When Judi Muller retired with a good pension, she decided to make ‘a personal act of reconciliation’ and sell Indigenous art on a small scale – the stuff that bypasses the big bucks. Mark Chapman has tailored his art supplies business to suit the desert conditions in which Indigenous artists work: his linen canvases are hand-primed with acrylic paint, which allows a better bond and creates a painting that is durable and transportable. Ruark Lewis is a multi-media artist who has been involved in an artistic ‘conversation’ with artists from other cultures including Barayuwa Munungurr, a Yolngu artist who paints his mother’s whale story. Their work shows a remarkable synergy and has been exhibited as far afield as Monaco.
Article that analyses the process of oral history interviewing and its use for podcast/audio storytelling purposes: “The Affective Power of Sound: Oral History on Radio”, Siobhán McHugh, Oral History Review, Oxford University Press, Volume 39, Number 2, Summer/Fall 2012 pp. 187-206. This article was among OHR’s most cited and is reproduced in its 50th anniversary issue in 2016. It is also included in The Oral History Reader, 3rd ed, ed Perks & Thomson, Routledge 2016.

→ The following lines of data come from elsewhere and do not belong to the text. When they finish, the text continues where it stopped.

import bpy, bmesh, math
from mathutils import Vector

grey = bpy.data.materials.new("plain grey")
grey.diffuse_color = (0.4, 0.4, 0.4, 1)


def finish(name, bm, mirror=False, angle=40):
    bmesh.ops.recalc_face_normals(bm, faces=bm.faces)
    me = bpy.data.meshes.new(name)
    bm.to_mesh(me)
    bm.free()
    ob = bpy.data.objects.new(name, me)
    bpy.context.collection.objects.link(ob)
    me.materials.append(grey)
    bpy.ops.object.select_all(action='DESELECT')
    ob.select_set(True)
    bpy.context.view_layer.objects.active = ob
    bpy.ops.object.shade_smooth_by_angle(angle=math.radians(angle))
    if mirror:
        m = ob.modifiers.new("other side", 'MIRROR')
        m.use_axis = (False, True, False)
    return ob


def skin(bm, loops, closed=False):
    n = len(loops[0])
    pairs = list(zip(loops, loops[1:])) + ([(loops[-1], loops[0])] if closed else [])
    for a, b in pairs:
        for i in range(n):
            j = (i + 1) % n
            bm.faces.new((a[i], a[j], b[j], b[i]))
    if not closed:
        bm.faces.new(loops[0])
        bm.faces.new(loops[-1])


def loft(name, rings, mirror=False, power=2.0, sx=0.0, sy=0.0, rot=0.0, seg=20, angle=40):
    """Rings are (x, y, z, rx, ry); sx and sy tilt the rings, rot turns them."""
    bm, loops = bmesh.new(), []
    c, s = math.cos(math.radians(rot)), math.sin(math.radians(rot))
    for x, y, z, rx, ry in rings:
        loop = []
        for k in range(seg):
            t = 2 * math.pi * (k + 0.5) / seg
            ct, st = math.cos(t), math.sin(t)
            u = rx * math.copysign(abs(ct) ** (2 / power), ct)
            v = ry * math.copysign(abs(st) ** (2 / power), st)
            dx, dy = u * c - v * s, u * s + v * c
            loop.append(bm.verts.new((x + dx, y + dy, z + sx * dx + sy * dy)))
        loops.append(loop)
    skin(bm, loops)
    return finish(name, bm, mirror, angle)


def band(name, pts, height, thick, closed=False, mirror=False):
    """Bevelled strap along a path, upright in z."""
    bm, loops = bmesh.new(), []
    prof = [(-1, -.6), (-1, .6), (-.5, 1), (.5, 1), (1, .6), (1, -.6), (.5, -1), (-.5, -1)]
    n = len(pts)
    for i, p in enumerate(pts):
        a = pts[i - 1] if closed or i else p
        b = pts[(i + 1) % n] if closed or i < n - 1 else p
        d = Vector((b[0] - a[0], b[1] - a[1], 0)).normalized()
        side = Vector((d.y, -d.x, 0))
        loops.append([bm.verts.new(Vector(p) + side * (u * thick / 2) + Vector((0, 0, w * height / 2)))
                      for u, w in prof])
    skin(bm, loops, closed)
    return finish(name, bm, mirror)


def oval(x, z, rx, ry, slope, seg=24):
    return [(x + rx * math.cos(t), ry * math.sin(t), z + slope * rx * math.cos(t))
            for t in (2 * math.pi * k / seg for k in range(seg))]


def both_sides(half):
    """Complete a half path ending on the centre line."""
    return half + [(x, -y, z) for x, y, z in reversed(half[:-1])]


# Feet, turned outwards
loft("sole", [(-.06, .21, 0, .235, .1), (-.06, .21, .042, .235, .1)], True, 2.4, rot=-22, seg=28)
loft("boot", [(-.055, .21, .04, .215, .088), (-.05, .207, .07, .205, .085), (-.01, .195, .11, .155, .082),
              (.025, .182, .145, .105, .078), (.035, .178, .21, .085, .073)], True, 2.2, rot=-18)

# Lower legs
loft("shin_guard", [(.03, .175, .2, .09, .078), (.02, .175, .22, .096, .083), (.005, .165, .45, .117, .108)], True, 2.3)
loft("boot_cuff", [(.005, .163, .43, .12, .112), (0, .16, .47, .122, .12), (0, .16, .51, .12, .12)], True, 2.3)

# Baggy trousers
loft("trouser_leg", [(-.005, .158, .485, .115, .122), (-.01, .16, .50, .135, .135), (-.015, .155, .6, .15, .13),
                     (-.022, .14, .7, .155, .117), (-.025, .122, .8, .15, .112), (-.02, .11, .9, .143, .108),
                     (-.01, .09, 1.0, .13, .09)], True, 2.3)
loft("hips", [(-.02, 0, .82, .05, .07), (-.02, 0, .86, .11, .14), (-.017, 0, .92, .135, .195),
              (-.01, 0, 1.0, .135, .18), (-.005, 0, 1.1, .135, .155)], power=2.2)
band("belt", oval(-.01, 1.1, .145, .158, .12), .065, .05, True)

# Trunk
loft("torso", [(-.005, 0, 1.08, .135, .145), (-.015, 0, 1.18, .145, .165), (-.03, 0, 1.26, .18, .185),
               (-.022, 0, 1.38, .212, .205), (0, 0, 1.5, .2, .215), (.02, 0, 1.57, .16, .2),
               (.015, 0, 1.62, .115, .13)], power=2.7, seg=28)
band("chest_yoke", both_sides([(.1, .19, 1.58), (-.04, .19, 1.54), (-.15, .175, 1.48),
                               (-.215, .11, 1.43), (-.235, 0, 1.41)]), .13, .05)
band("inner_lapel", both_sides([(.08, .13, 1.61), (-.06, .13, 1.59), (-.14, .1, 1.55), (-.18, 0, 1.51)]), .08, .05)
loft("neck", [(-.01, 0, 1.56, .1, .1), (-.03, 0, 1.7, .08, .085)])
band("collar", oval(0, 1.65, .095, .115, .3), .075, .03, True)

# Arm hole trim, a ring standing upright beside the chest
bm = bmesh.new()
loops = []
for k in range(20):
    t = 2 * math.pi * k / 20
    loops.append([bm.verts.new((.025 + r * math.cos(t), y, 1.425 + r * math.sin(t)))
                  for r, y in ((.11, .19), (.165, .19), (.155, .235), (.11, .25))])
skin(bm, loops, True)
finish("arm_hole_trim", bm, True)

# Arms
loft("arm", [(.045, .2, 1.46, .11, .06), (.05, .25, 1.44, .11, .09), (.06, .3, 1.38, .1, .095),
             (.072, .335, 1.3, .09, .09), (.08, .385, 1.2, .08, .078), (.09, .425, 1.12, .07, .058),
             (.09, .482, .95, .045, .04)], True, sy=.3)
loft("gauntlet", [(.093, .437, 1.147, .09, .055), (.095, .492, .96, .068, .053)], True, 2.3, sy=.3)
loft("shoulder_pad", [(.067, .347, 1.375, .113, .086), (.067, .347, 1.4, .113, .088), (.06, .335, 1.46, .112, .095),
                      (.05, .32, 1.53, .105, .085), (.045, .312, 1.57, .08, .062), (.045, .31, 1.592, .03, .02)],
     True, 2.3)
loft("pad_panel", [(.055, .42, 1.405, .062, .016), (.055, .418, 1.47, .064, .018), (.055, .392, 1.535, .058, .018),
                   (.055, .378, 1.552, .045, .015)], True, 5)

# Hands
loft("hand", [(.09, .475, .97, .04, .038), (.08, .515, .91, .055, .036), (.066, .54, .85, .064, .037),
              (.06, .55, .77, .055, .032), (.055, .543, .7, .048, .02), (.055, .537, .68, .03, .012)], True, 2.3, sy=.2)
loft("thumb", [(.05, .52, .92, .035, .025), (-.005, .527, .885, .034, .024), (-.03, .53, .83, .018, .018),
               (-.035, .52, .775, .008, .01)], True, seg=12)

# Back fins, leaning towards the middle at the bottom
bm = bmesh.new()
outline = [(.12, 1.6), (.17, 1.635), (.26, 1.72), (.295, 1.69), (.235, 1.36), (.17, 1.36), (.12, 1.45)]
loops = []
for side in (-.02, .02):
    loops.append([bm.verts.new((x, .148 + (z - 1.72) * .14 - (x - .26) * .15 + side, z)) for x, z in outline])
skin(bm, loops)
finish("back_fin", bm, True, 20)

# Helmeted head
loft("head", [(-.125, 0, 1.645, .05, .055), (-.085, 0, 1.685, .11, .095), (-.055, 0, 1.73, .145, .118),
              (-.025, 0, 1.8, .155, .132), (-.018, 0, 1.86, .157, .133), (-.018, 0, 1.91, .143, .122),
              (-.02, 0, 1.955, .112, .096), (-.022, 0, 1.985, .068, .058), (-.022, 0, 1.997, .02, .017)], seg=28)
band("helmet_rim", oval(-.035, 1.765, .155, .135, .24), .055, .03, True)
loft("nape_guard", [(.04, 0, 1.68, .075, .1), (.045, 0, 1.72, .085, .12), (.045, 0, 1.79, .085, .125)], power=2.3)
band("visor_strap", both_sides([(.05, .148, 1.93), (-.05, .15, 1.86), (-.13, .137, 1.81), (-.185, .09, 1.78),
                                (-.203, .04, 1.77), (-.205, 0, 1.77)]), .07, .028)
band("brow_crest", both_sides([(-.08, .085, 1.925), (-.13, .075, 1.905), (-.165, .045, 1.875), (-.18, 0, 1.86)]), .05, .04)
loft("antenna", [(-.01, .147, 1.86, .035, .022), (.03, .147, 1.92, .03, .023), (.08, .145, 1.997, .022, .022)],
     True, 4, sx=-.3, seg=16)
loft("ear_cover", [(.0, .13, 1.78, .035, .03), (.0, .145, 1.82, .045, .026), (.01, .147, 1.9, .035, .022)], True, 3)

Note: if the hyperlinks to illustrative audio clips in the OHR article are broken, please listen to the audio clips here – they are a vital part of it!
Kartiya (white people) are like Toyotas is the article by Kim Mahoud that Margo mentioned: a blistering insight into the dysfunctional dynamics of some whitefellas in remote Aboriginal communities.
The artistic revival at Papunya Tjupi Arts is another article by Kim Mahoud in The Monthly, October 2018 traces new developments in the community that started the Western Desert art movement in the early 1970s, including a move away from a restricted colour palette.
RAFT Artspace Founded in Darwin in 2001 by Dallas Gold, RAFT presented more than 150 exhibitions there, before relocating in 2010 to Alice Springs.
Contemporary Aboriginal art is a powerful part of Aboriginal life and culture. But behind the artists lies a network of Western managers, dealers, critics, curators and collaborators. Heart of Artness features the voices of Aboriginal artists from remote and urbanAustralia and investigates their significant relationships with white folk.
Among the myriad folk who orbit remote Aboriginal art centres:
Jeremy Cloake is a New Zealander of Maori/Irish heritage. He’s also an expert on playing the yidaki, the Yolngu name for didgeridoo. He spends months every year at Yirrkala, working in the art centre in diverse roles.
Dallas Gold was a chef before he studied art. He’s met collectors who are ‘hooked on Aboriginal art’. As a dealer, he shares their passion, ‘pushing art’ to the outside world. His gallery, RAFT, showcases difference. In an update, Dallas tells us that the exhibition with Peter Adsett he refers to was not an actual RAFT event, but a precursor. The first RAFT exhibition (2001) was Four Men, Four Paintings, with Rusty Peters, Freddie Timms, Paddy Bedford & Ramey Ramsey. Details here.
Joseph Brady is a multi-media artist from Melbourne. Now he and his family live in the remote Aboriginal community at Yirrkala, where he is the program director at the Mulka Project, the museum and digital production part of the art centre. Joseph makes audio and visual recordings of Yolngu ceremonies, or Bungul, such as initiations and funerals. The recordings are archived to preserve culture, but they are also popular viewing with family members: “The drama and highlights of ceremony are well worth re-visiting… the same way you might re-watch a wedding video.”